This grammar point is a combination of the conjunction particle て
, and the verb 来（く）る
‘to come’. To use this grammar point, you will need to attach て
to any verb, and then follow it with くる
. This nuance is usually that ‘(A) happened, and then came’, or ‘will happen, and then come’. In other words, it will depend on whether くる
is in present, or past tense.
I forgot to bring my homework today too. (To ‘come with’ homework was forgotten)
Dad, I bought the potatoes. (Bought and ‘came with’)
can be used when representing time, or when representing a physical place. When representing a physical place, it is more likely that the kanji structure, 来（く）る
will be used. However, this is not a set rule, and depends on the writer.
When used in relation to time, the nuance is usually that something has already come to pass, or will start to happen from now.
This is the opposite of ていく
, which indicates that something will change from the way that it is now, or will continue progressing in a certain way.

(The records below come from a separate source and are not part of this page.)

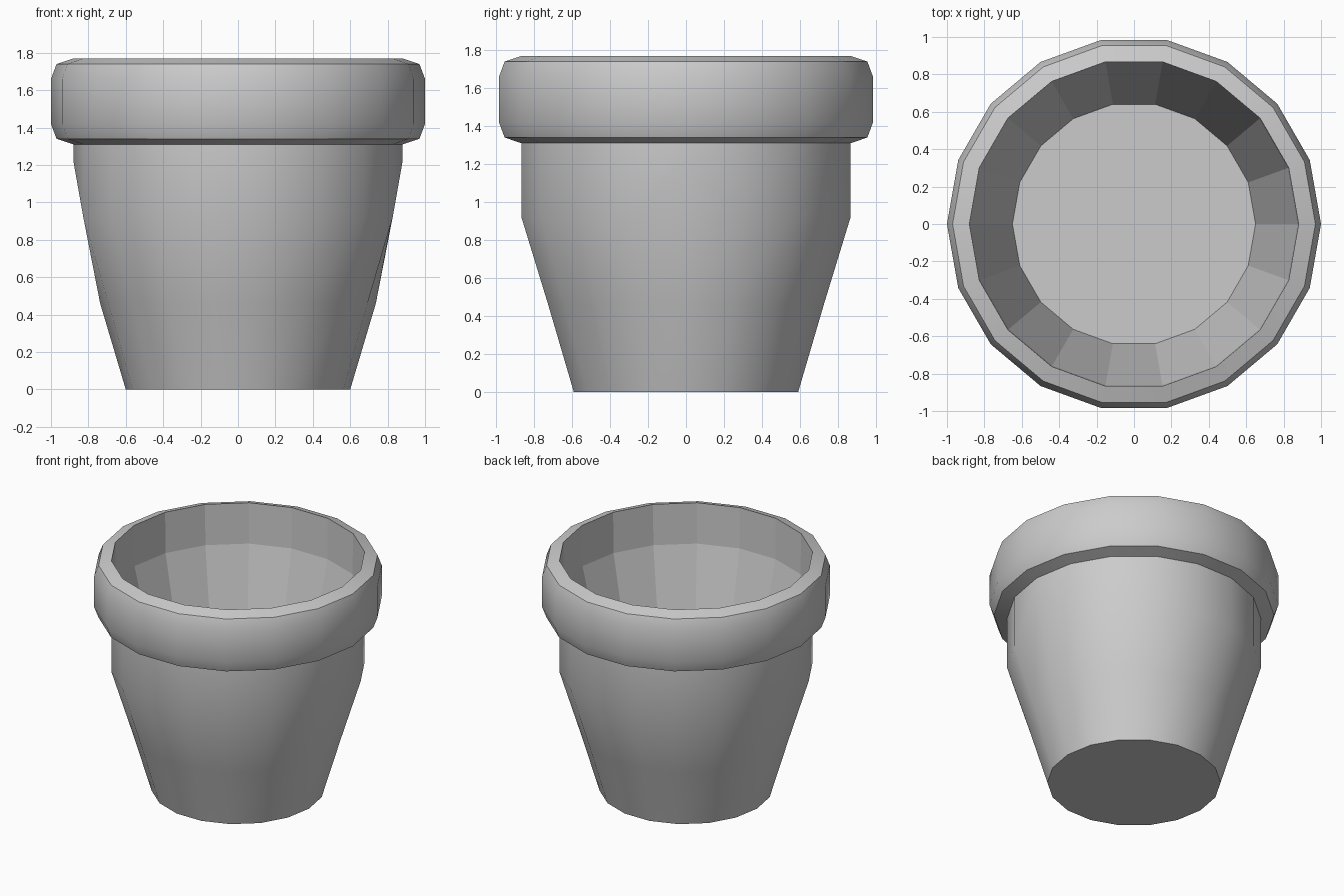
import bpy, math

if "Cube" in bpy.data.objects:
    bpy.data.objects.remove(bpy.data.objects["Cube"])

SIDES = 18


def lathe(name, profile, cap_first=False, cap_last=False, lift=None):
    """Revolve (radius, z) points; lift = {(ring, side): z} moves single points."""
    lift = lift or {}
    verts, faces = [], []
    for i, (r, z) in enumerate(profile):
        for j in range(SIDES):
            a = 2 * math.pi * j / SIDES
            verts.append((r * math.cos(a), r * math.sin(a), lift.get((i, j), z)))
    for i in range(len(profile) - 1):
        for j in range(SIDES):
            k = (j + 1) % SIDES
            faces.append((i * SIDES + j, i * SIDES + k,
                          (i + 1) * SIDES + k, (i + 1) * SIDES + j))
    if cap_first:
        faces.append(tuple(reversed(range(SIDES))))
    if cap_last:
        start = (len(profile) - 1) * SIDES
        faces.append(tuple(range(start, start + SIDES)))
    mesh = bpy.data.meshes.new(name)
    mesh.from_pydata(verts, [], faces)
    obj = bpy.data.objects.new(name, mesh)
    bpy.context.collection.objects.link(obj)
    return obj


def smooth(obj, degrees):
    bpy.ops.object.select_all(action='DESELECT')
    obj.select_set(True)
    bpy.context.view_layer.objects.active = obj
    bpy.ops.object.shade_smooth_by_angle(angle=math.radians(degrees))


# Tapered outer body; its shoulder sits higher at the two side points
body = lathe("pot_body",
             [(0.60, 0), (0.737, 0.46), (0.88, 0.92), (0.88, 1.31)],
             cap_first=True, lift={(2, 0): 1.22, (2, SIDES // 2): 1.22})
smooth(body, 35)

# Thick rounded collar
rim = lathe("pot_rim",
            [(0.88, 1.31), (0.97, 1.34), (1.00, 1.42), (1.00, 1.66),
             (0.97, 1.74), (0.88, 1.77)])
smooth(rim, 35)

# Faceted inside wall and floor
lathe("pot_inside", [(0.88, 1.77), (0.875, 1.46), (0.65, 0.50)], cap_last=True)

When compared to English, てくる is very similar to the phrase ‘to have come to (A)’, in relation to time. This means that it focuses on the fact that the speaker will ‘become (A)’, should things continue in a specific way. In practice though, it is used like ‘gotten’ in most situations.